OSdev tooling continued

This month I spent honing the tooling story. Partially it was driven by the desire to Rewrite All the Things in Rust, and partially by my attempt to integrate all the tooling in a convenient for me way to do things.

Along the way I've done some refactoring and added support for Raspberry Pi 4-specific code.


Almost entire December I spent working on a chainloader - a piece of software that, once written to an SD card will boot the Raspberry Pi board, set up a serial connection with the host machine and load the latest version of the kernel from it. This removes the need for writing new kernels onto the SD card, which gets really annoying after you do it first ten times. It also shortens the debug cycle - you only need to cycle power on the board after you've built yourself an updated kernel version.

I called the chainloader chainboot. Chainofcommand is the name of the host-side application which listens for the commands from the board serial port and uploads new kernel to the board.

Chainboot is based on the UART chainloader example by Andre Richter, and chainofcommand is largely influenced by the raspbootin's raspbootcom.

Andre's chainloader example uses a miniterm.rb - Ruby-based app, which works less then ideal on my current macOS, the typical invocation looking like:

❯ ruby miniterm.rb
Could not find gem 'colorize' in any of the gem sources listed in your Gemfile.
Run `bundle install` to install missing gems.

rust-raspi3-OS-tutorials/common/serial on  master [$?] via 💎 v2.6.8
❯ bundle install
Failed to execute process '/usr/local/bin/bundle'. Reason:
The file '/usr/local/bin/bundle' specified the interpreter '/System/Library/Frameworks/Ruby.framework/Versions/2.3/usr/bin/ruby', which is not an executable command.

Yes, that's a ruby 2.6 asking for non-existing ruby 2.3 while ruby 3.0 is actually installed via homebrew. And I have zero desire to work on fixing that.

chainofcommand is a pure Rust binary implementing a similar chainloading protocol. New feature I've added is the kernel checksum calculation using seahash crate (which has a no_std implementation, used on the board side).

Nucleus code refactoring

Adding a chainloader required some shared code between the regular kernel and the loader. I've extracted the shared implementations into the "machine" crate, which is now consumed by the binaries for the nucleus (the nanokernel) and chainboot (the chainloader).

Since QEMU does not support raspi4 I've had to split support code into two sections and gated them via cargo features - at first I wanted to go with more complicated board + chipset configuration option, but it seems passing --cfg parameters to rustc from cargo is not that easy to set up and it lacks flexibility (I would need to rewrite the .cargo/config.toml each time with a set of selected cfg options), so I've settled with much simpler gate features named rpi3 and rpi4. The hardware build defaults to rpi4 and the QEMU build automatically chooses rpi3, very convenient.

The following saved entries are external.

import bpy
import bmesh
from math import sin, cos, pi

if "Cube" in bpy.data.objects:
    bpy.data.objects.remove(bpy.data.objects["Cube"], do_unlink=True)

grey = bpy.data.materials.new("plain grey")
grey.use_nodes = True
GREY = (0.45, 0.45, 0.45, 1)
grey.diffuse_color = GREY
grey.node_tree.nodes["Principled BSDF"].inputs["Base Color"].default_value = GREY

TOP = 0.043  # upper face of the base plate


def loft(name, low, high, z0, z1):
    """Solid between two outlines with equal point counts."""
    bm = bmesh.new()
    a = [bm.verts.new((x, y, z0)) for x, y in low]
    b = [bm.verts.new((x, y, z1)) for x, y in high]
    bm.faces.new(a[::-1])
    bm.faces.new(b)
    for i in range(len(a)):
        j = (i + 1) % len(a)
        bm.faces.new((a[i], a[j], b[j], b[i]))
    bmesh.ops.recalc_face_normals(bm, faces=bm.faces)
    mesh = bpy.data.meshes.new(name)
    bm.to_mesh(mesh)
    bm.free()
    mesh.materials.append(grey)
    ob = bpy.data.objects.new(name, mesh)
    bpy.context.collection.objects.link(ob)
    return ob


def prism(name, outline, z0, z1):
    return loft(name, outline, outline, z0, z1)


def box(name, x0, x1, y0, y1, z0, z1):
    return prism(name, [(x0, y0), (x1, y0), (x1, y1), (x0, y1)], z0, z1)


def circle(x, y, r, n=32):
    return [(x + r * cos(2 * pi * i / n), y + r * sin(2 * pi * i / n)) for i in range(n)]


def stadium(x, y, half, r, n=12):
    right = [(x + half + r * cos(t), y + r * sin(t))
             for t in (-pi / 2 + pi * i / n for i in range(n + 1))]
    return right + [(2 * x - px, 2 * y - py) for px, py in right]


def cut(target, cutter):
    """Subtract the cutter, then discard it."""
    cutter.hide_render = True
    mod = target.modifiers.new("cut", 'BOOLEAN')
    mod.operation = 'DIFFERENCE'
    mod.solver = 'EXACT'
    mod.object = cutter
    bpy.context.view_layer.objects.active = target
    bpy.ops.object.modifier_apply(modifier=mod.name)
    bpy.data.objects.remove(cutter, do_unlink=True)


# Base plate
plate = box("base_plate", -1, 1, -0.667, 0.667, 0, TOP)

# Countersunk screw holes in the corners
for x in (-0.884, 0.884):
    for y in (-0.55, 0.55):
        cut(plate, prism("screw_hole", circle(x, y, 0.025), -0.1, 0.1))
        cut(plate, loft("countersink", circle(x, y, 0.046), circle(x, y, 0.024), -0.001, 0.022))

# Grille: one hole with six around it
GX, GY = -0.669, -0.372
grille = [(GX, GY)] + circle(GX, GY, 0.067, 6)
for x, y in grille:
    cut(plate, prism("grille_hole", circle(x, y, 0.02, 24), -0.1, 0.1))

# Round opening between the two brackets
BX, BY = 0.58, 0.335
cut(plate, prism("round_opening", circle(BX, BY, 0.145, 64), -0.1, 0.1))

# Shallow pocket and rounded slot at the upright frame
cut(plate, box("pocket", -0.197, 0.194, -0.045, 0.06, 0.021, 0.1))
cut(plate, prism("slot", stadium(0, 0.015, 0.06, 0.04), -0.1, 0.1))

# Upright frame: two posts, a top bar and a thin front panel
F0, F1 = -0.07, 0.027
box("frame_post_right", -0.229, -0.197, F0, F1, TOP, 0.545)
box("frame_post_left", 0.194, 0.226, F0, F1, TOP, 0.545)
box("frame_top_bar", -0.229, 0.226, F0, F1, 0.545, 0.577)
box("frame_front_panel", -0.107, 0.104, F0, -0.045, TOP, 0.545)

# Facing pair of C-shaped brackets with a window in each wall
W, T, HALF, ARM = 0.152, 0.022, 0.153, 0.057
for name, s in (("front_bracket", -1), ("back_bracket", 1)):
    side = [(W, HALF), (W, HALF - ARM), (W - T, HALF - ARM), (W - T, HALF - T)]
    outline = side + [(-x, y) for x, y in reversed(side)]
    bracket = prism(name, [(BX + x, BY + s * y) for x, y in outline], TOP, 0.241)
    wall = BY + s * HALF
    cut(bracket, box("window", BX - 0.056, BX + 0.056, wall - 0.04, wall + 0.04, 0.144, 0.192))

In the chainloader boot code I've attempted to do the same trick that I did with nucleus and boot entirely in Rust without a single line of assembly. Unfortunately, that didn't work, because chainloader needs to relocate itself from the address it was loaded to. That is tricky to pull off with the way that Rust (and C for that matter) work with linker symbols. In assembly file these addresses are directly patched by the linker, in Rust it goes through additional relocatable indirection and makes it impossible to access this data correctly.

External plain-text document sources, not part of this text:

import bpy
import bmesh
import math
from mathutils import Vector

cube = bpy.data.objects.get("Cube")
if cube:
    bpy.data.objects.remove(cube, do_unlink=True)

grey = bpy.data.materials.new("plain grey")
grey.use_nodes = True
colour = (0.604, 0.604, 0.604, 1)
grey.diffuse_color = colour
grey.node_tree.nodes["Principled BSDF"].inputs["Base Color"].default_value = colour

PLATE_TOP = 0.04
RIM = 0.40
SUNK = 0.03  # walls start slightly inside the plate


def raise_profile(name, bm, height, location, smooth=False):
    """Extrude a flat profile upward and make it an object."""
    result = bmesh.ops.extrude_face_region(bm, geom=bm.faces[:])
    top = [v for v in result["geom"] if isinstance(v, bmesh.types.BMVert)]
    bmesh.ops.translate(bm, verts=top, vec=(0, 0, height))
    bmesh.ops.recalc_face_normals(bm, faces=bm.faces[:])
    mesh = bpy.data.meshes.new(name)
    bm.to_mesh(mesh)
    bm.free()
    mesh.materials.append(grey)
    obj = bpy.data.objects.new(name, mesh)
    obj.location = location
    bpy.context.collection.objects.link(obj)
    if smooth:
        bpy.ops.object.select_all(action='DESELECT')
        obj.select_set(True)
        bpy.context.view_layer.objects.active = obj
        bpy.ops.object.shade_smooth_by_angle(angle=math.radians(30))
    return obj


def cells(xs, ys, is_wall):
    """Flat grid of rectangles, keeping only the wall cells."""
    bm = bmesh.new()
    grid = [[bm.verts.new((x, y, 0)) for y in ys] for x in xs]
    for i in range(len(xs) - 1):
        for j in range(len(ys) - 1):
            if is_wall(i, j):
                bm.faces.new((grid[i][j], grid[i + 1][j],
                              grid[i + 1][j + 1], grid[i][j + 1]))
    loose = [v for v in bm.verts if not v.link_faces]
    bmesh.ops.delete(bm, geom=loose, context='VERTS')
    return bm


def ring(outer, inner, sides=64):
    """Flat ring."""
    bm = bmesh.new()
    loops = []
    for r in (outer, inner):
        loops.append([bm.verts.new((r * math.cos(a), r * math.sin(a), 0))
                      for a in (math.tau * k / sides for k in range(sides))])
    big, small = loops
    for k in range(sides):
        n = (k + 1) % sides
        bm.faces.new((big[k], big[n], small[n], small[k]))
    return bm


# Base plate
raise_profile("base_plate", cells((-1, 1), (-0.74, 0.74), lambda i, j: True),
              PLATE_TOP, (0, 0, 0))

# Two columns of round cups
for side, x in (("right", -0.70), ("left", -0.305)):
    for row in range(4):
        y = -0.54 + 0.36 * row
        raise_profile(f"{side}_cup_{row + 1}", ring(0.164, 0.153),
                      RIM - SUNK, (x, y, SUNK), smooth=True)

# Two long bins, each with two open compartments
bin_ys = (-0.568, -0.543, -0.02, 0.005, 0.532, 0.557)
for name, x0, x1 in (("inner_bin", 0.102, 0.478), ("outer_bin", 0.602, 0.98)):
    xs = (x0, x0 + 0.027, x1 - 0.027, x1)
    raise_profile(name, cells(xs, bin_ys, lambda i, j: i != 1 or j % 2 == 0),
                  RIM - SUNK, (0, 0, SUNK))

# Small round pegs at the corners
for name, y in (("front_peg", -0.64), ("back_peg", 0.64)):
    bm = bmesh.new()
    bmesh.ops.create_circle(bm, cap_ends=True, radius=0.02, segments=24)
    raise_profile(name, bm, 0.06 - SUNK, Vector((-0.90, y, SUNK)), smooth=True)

So I had to settle for pure assembly implementation, however I've improved upon the version that Andre did. I now calculate and pass up the maximum allowed kernel size, and Rust code checks this size before loading a new kernel. It thus protects itself from being accidentally overwritten.

I've also improved the code layout organization - compared to the original I've set linker address for the relocation code (the one written in assembly) to exactly match the load address 0x80000, so it does not technically need to be position-independent and I might with a few tricks and assumptions actually make it work in pure Rust without assembly in the end.

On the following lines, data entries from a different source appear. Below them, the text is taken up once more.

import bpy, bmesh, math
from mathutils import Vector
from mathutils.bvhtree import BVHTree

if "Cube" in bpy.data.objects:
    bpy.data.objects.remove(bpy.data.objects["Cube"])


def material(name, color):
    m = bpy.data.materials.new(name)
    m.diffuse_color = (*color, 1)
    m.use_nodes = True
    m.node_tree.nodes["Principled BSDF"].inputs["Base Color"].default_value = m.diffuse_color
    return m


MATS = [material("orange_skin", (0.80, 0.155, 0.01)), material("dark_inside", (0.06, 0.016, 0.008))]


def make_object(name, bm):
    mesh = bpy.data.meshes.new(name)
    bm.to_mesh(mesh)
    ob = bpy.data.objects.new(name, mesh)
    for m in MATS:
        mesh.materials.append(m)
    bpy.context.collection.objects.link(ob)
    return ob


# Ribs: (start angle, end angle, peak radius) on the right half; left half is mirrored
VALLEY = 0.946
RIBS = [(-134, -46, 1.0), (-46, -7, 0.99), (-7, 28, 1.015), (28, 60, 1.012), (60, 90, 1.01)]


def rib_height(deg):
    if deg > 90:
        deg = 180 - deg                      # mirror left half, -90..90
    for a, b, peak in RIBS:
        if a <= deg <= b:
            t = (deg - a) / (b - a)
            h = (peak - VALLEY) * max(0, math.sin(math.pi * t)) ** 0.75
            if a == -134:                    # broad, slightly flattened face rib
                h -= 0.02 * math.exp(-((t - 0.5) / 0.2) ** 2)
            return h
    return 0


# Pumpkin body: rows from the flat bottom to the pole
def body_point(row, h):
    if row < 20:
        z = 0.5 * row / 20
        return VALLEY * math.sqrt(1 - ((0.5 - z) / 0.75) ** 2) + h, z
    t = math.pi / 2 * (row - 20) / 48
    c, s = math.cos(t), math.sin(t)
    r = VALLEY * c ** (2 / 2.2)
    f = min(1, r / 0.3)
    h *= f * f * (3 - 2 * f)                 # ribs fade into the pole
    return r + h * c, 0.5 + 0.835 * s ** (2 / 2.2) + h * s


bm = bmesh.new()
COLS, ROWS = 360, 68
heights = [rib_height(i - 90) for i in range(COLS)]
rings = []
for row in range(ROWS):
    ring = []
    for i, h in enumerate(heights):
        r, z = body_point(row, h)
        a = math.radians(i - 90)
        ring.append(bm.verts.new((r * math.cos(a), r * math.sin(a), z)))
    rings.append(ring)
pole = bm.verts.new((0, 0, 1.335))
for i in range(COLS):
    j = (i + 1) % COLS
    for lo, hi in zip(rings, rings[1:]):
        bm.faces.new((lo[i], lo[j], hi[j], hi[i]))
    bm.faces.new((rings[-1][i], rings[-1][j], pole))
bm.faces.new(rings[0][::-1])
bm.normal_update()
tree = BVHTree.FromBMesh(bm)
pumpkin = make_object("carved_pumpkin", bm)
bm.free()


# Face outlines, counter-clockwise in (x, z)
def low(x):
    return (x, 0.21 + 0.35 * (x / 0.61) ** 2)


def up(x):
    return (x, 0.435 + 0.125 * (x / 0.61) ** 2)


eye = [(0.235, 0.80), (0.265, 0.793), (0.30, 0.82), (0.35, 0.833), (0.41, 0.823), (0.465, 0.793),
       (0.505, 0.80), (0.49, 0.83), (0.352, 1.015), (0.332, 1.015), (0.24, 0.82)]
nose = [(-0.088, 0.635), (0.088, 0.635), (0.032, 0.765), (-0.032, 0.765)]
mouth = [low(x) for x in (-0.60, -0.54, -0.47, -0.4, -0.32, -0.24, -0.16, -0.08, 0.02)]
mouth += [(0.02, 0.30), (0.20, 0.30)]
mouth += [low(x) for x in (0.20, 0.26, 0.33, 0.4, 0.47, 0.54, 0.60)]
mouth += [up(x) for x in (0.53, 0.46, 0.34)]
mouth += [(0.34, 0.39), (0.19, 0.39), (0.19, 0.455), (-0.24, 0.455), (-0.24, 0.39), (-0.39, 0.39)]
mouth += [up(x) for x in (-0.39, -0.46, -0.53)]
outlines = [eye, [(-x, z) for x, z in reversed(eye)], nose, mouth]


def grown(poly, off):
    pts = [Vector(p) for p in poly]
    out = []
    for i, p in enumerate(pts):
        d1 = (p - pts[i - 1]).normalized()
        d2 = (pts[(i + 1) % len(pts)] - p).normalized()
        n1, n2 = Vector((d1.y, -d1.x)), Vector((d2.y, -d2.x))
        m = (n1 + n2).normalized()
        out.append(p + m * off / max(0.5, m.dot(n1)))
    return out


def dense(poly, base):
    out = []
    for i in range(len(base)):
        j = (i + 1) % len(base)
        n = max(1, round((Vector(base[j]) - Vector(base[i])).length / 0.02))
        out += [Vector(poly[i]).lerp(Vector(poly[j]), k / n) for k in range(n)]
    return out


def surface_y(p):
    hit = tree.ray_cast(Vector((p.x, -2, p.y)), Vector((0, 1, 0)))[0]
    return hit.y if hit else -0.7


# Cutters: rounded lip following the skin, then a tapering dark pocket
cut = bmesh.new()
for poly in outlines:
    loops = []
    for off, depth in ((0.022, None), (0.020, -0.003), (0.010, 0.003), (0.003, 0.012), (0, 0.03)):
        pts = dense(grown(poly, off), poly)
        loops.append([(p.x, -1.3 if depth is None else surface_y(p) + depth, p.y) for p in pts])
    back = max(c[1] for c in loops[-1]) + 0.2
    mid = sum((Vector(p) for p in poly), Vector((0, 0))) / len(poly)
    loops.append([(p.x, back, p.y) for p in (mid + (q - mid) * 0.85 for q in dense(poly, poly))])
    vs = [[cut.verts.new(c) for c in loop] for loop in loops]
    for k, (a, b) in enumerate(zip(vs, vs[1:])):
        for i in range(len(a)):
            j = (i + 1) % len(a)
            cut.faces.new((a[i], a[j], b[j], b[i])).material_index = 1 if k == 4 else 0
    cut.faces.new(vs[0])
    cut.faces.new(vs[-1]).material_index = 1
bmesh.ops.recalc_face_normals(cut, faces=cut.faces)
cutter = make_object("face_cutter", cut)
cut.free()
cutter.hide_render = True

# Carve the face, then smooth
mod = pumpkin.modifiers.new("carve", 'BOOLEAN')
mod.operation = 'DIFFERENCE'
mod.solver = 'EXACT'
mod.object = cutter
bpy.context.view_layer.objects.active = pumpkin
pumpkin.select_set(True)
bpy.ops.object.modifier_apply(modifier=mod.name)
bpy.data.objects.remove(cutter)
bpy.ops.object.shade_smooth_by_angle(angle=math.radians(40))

While doing all his I accidentally broke my serial port implementation, so this New Year's eve I'll be spending bisecting my branches to find where exactly it broke. Happy New Year!

Update 2022-01-04: Fixed and it's alive!